Therapy Contracts Help Clients Heal

The relationship between a psychotherapy counselor and patient is a commitment to work together in finding the root of an issue. In counseling, the agreement governs the therapeutic sessions. There are several different contracts, which govern psychotherapy sessions. Contract management software helps to identify key issues to address in reaching an agreement. Here are four types of psychotherapy contracts or methods that counselors use and may incorporate during treatment. For practical reasons, a practitioner may use contract management software to enter into a written agreement with the therapist, avoiding misunderstandings or breaches of the arrangement.

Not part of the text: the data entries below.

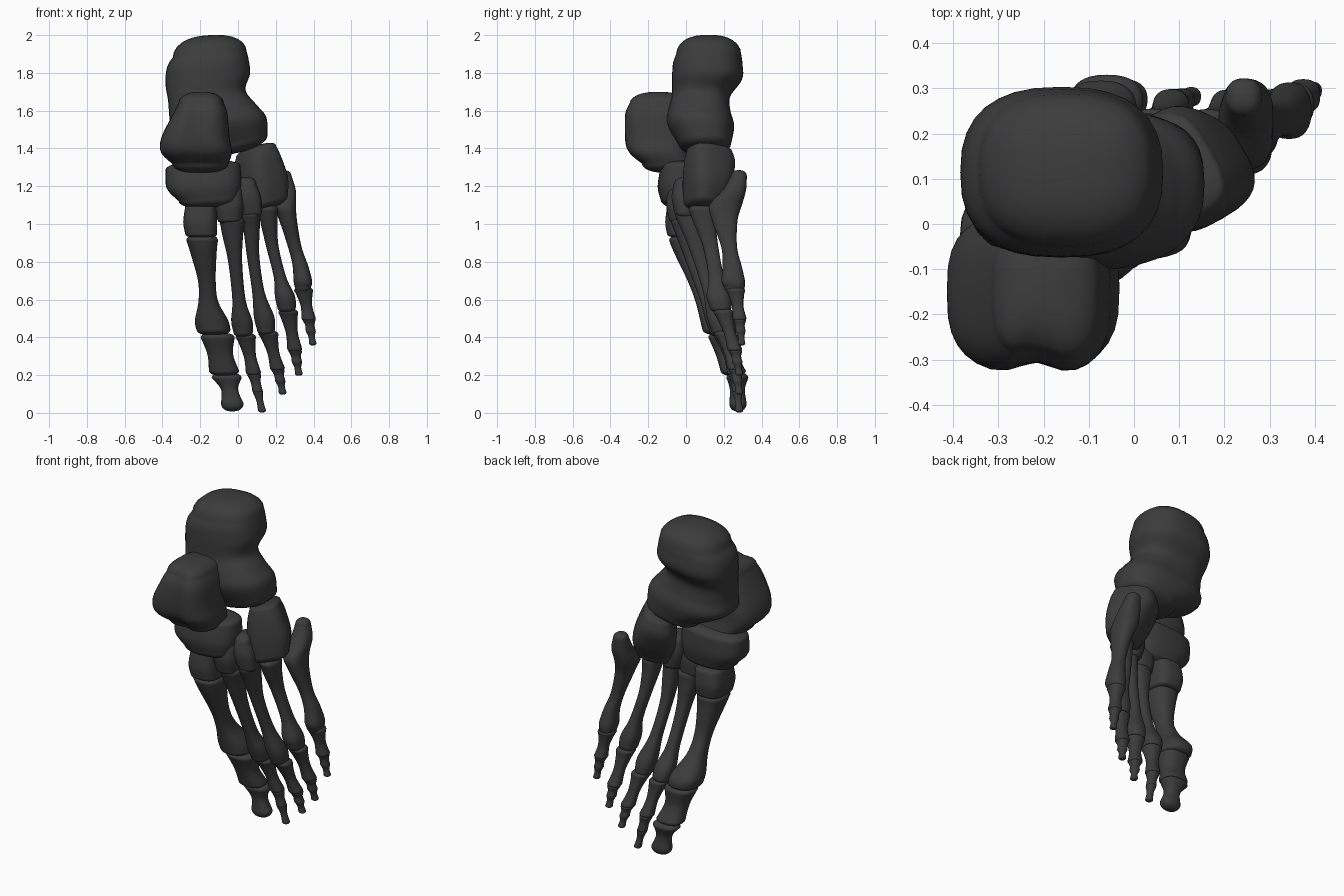
import bpy, bmesh, math

mat = bpy.data.materials.new("dark_bone")
mat.diffuse_color = (0.045, 0.045, 0.045, 1)


def spline(a, b, c, d, t):
    return [0.5 * (2 * q + (r - p) * t + (2 * p - 5 * q + 4 * r - s) * t * t
                   + (3 * q - p - 3 * r + s) * t ** 3) for p, q, r, s in zip(a, b, c, d)]


def bone(name, secs, cap=(.03, .03), n=2.4, tilt=(0, 0), rot=0.0, sides=32, steps=6, groove=None):
    """Loft rounded sections (z, x, y, rx, ry); domed ends and tilt are (top, bottom)."""
    rings = []
    for i in range(len(secs) - 1):
        a, b = secs[max(i - 1, 0)], secs[i]
        c, d = secs[i + 1], secs[min(i + 2, len(secs) - 1)]
        rings += [spline(a, b, c, d, k / steps) for k in range(steps)]
    rings.append(list(secs[-1]))

    def dome(sec, h):
        out = []
        for deg in (15, 30, 45, 58, 70, 80, 87):
            t = math.radians(deg)
            s = math.cos(t) ** 0.8
            out.append([sec[0] + h * math.sin(t), sec[1], sec[2], sec[3] * s, sec[4] * s])
        return out
    rings = dome(secs[0], cap[0])[::-1] + rings + dome(secs[-1], -cap[1])

    bm = bmesh.new()
    loops = []
    cr, sr = math.cos(math.radians(rot)), math.sin(math.radians(rot))
    z_top, z_low = rings[0][0], rings[-1][0]
    for z, x, y, rx, ry in rings:
        loop = []
        f = (z_top - z) / (z_top - z_low)
        slope = tilt[0] + (tilt[1] - tilt[0]) * f
        for k in range(sides):
            t = 2 * math.pi * k / sides
            c, s = math.cos(t), math.sin(t)
            u = rx * math.copysign(abs(c) ** (2 / n), c)
            v = ry * math.copysign(abs(s) ** (2 / n), s)
            u, v = u * cr - v * sr, u * sr + v * cr
            px, py = x + u, y + v
            if groove and v < 0:
                gx, depth, width = groove
                py += depth * math.exp(-((px - gx) / width) ** 2) * min(1, -v / .13)
            loop.append(bm.verts.new((px, py, z + slope * u)))
        loops.append(loop)
    for a, b in zip(loops, loops[1:]):
        for k in range(sides):
            j = (k + 1) % sides
            bm.faces.new((a[k], b[k], b[j], a[j]))
    bm.faces.new(loops[0])
    bm.faces.new(loops[-1][::-1])
    bmesh.ops.recalc_face_normals(bm, faces=bm.faces)
    for face in bm.faces:
        face.smooth = True
    me = bpy.data.meshes.new(name)
    bm.to_mesh(me)
    bm.free()
    me.materials.append(mat)
    bpy.context.collection.objects.link(bpy.data.objects.new(name, me))


# Heel and ankle bones
bone("heel_bone", [(1.9, -.15, .12, .195, .172), (1.85, -.16, .115, .216, .184),
                   (1.77, -.16, .112, .224, .186), (1.68, -.165, .08, .205, .155),
                   (1.6, -.135, .07, .228, .165), (1.52, -.1, .078, .25, .177),
                   (1.43, -.01, .1, .165, .14)], cap=(.1, .055), n=2.5, tilt=(.06, .22))
bone("ankle_bone", [(1.64, -.195, -.15, .12, .155), (1.58, -.2, -.155, .145, .174),
                    (1.46, -.225, -.153, .18, .178), (1.38, -.22, -.142, .188, .168),
                    (1.32, -.2, -.1, .15, .14)], cap=(.06, .05), n=2.9, groove=(-.22, .028, .05))

# Midfoot bones
bone("boat_bone", [(1.3, -.185, -.02, .198, .115), (1.2, -.18, -.025, .198, .125),
                   (1.13, -.155, -.025, .16, .11)], cap=(.035, .045), n=2.6, tilt=(.05, .05))
bone("cube_bone", [(1.385, .095, .125, .085, .12), (1.32, .105, .125, .105, .132),
                   (1.21, .135, .11, .12, .115), (1.12, .155, .09, .105, .085)],
     cap=(.03, .04), n=2.9, tilt=(.3, .25), rot=30)
bone("inner_wedge", [(1.09, -.195, .005, .085, .105), (1.01, -.2, .005, .09, .115),
                     (.945, -.195, .005, .084, .105)], cap=(.02, .02), n=3.2)
bone("middle_wedge", [(1.17, -.035, -.02, .06, .075), (1.1, -.045, -.02, .075, .085),
                      (1.025, -.045, -.015, .065, .075)], cap=(.03, .025), n=2.9)
bone("outer_wedge", [(1.21, .04, .015, .05, .08), (1.14, .05, .015, .065, .09),
                     (1.06, .065, .02, .056, .08)], cap=(.04, .03), n=2.9, rot=15)

# Long foot bones
bone("long_bone_1", [(.915, -.19, .005, .084, .095), (.85, -.183, .018, .07, .082),
                     (.7, -.165, .063, .047, .055), (.59, -.157, .115, .052, .065),
                     (.49, -.14, .175, .088, .1), (.44, -.13, .187, .09, .1)], n=2.4)
bone("long_bone_2", [(1.01, -.03, -.005, .066, .075), (.94, -.028, .01, .055, .063),
                     (.8, -.015, .045, .037, .045), (.6, .005, .115, .035, .042),
                     (.49, .02, .165, .056, .062), (.43, .027, .185, .052, .06)])
bone("long_bone_3", [(1.045, .068, .015, .05, .075), (.97, .072, .035, .043, .06),
                     (.83, .08, .072, .033, .041), (.64, .108, .13, .033, .04),
                     (.51, .138, .17, .054, .06), (.44, .148, .188, .047, .056)])
bone("long_bone_4", [(1.075, .16, .085, .052, .072), (1.0, .165, .1, .044, .058),
                     (.88, .182, .13, .033, .041), (.72, .222, .16, .033, .041),
                     (.62, .248, .172, .053, .063), (.56, .257, .183, .049, .058)])
bone("long_bone_5", [(1.255, .243, .28, .04, .042), (1.18, .25, .256, .056, .062),
                     (1.1, .247, .21, .06, .086), (1.02, .265, .205, .047, .068),
                     (.88, .3, .228, .036, .042), (.78, .33, .244, .041, .05),
                     (.7, .343, .25, .049, .062), (.665, .344, .256, .043, .055)])

# Big toe
bone("big_toe_base", [(.4, -.108, .2, .09, .082), (.31, -.094, .217, .068, .06),
                      (.222, -.074, .25, .08, .067)], cap=(.026, .026), n=2.5)
bone("big_toe_tip", [(.185, -.06, .272, .08, .058), (.125, -.045, .272, .045, .04),
                     (.05, -.03, .275, .06, .046)], cap=(.03, .042))


def small_toe(number, start, joint, tip, r):
    def sec(a, b, t, k):
        p = [u + (v - u) * t for u, v in zip(a, b)]
        return (p[2], p[0], p[1], r * k, r * k)
    bone(f"toe_{number}_base", [sec(start, joint, t, k) for t, k in
                                ((.02, 1.12), (.2, .9), (.55, .68), (.93, .84))], cap=(.022, .018))
    bone(f"toe_{number}_middle", [sec(joint, tip, t, k) for t, k in
                                  ((.0, .76), (.2, .55), (.42, .58))], cap=(.012, .012))
    bone(f"toe_{number}_tip", [sec(joint, tip, t, k) for t, k in
                               ((.46, .58), (.68, .38), (.93, .44))], cap=(.012, .012))


# Small toes
small_toe(2, (.04, .2, .405), (.085, .262, .2), (.13, .283, 0), .048)
small_toe(3, (.16, .2, .42), (.212, .262, .225), (.238, .283, .1), .047)
small_toe(4, (.265, .197, .535), (.303, .262, .325), (.323, .283, .2), .047)
small_toe(5, (.347, .262, .65), (.376, .284, .49), (.397, .295, .36), .045)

Some therapists hesitate to use the word contract in defining an agreement with a patient or subject. Basically, a contract in therapy is a commitment by both parties to participate in a particular course of action. The client interacts with a practitioner on both a social and institutional level, focusing on resistance, repression, unconscious, and sexual psychoanalysis to fully understand the client’s mindset. These cornerstones of therapy are significant in observing the life of the client. According to Feud, the person-centered therapy is a broad approach, which shares root assumptions.



Process contracts include a moment-by-moment approach, remaining focused on the present. A therapist may track his client’s thoughts, feelings, and actions. This type of therapy is effective in both group and personal sessions. In agreeing to follow the process, the client must fully open up to the therapist, allowing himself to be vulnerable. By revealing personal information, the client helps the therapist to understand and guide him through personal experiences, which may include painful memories or reliving long-discarded experiences from the past.

No Harm

No-harm contracts focus on ensuring that therapy will not cause harm to the client. As such, the contract helps to avoid self-harm, suicide, or other harmful circumstances. It’s the practitioner’s responsibility to first understand if he may interact with the client safely, ensuring that there is no danger or threat to either the client or therapist. Building trust is essential before delving into subtle conversations meant to find out the client’s deeper most thoughts without causing additional harm.